In total, 18 villages were selected to be part of the water project, after they’ve achieved the status of Open Defecation Free, which means that their sanitation and hygiene patterns have improved. The work to end open defecation combined with the access to safe water also helps to improve health in communities. “When we didn’t have enough water, children used to always get diarrhoea, vomit a lot or have a high fever, but now these [symptoms] are diminishing,” says Lossati.

“When we began the project, we went from house to house to talk to the villagers, so that they all had a latrine.
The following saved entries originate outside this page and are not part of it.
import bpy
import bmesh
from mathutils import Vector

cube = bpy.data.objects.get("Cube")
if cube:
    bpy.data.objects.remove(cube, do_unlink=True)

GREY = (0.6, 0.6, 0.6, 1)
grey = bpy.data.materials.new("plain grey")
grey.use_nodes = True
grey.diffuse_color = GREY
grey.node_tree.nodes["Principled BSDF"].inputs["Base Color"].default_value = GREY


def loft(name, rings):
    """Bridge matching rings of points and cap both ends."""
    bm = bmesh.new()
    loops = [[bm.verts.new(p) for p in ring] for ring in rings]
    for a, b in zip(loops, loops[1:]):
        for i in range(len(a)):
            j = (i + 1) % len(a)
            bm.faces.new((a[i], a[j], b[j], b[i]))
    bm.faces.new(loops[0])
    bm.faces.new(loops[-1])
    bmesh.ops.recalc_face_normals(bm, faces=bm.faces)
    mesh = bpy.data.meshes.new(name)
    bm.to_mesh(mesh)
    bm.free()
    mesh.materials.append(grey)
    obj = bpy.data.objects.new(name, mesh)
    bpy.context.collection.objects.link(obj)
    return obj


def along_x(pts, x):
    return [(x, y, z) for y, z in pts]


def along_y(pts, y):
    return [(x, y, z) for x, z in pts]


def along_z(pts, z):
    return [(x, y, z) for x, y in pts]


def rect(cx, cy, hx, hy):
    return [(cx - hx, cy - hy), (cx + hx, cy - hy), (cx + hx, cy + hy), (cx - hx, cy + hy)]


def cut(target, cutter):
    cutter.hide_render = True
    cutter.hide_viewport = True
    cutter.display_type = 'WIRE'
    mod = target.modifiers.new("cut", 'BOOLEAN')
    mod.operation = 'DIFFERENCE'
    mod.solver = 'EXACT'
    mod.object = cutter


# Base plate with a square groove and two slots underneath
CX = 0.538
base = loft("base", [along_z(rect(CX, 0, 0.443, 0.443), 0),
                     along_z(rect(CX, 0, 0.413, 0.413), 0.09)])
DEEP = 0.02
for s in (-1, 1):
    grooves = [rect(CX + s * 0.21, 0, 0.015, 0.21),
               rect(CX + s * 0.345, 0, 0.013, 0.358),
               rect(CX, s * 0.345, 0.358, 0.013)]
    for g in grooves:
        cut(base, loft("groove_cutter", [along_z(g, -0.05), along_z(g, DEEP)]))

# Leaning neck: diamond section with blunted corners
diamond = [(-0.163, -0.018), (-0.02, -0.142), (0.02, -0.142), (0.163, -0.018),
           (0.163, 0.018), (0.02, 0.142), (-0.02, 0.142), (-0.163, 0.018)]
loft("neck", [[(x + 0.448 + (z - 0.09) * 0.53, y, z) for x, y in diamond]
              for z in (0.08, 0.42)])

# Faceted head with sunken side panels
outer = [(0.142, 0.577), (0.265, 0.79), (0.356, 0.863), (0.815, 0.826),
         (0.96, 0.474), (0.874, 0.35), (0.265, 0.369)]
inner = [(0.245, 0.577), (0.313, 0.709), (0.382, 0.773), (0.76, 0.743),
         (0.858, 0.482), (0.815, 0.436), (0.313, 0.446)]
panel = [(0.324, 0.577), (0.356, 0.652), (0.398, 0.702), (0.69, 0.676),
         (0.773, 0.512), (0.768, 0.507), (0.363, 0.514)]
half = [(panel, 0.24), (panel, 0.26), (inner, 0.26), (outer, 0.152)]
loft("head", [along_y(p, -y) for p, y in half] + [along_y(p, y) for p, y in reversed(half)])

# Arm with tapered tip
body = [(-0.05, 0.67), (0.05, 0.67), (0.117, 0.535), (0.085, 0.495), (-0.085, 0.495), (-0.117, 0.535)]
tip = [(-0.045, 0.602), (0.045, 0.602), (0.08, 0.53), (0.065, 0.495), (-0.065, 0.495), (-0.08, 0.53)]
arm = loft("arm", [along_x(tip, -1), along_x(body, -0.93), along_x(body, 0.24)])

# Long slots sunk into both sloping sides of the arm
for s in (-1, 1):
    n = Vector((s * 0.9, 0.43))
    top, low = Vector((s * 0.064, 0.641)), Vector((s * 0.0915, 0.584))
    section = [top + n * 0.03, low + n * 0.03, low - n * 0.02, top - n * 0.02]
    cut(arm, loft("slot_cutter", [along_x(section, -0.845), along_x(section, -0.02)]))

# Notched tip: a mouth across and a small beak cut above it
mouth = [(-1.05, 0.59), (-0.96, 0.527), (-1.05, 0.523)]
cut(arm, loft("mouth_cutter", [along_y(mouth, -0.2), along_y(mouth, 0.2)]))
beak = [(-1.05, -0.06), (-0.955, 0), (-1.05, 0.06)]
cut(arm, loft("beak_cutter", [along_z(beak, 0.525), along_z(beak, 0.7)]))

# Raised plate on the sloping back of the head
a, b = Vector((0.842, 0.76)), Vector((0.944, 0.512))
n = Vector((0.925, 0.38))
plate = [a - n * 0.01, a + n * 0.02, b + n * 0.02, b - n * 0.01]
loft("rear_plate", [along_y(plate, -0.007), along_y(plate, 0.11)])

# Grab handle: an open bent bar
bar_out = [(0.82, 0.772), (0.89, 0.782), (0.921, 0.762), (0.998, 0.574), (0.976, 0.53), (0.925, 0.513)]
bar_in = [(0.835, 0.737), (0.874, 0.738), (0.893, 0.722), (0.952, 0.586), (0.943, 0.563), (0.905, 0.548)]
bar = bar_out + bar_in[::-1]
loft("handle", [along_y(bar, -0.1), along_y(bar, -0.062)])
As soon as we finished this part, we started with the water points,” adds Lossati, explaining that having a safe, accessible and functional water source in the village served as an incentive for the community to achieve the Open Defecation Free status.

Community committees are managing water points

The local residents actively participate in the project. “They contributed to the building work of the water pump and are responsible for maintaining it. In each selected village, PIN supports the creation of a Water and Sanitation Committee that will be in charge of the technical and financial management of the water point,” says Zuze.

The members of those groups are trained on the Community Water Management Model, an approach adopted by the Angolan government that focus on the involvement of local groups as the cornerstone for promoting local development. The committee is elected by the community: a coordinator, responsible for presenting the needs of the community to local authorities, members in charge of the technical part – construction or repair of the water point – finance members – who plan and administer the expenses related to the water point maintenance – and mobilizers – that promote a behaviour change concerning hygiene and sanitation.

The process for nominating water committee members takes gender balance into consideration, so that women can be represented, as well.

Contributing to sustainable management of natural resources

The main objective of the project is to contribute to resilience building in the communities, and as a result, to a sustainable economic growth and sustainable management of natural resources. “In order to ensure socio-economic development and resilient populations, it is essential to establish sustainable access to clean water,” explains Zuze.

In Angola, communities most at-risk to the effects of climate change often rely on deep ground water sources to have water, even during drought season. However, these deep sources require complex water scheme technology, and external support for repair. To overcome those obstacles, we use our experience in the water and sanitation sector to produce detailed training courses and materials about manual drilling and maintenance of pumps.

Strengthening community and local government capacity and fostering their involvement in the activities helps to create a sense of ownership and ensure the sustainability of the benefits beyond the end of the project.

Autor: Claudia de Oliveira, People in Need Angola Communication Officer

Related articles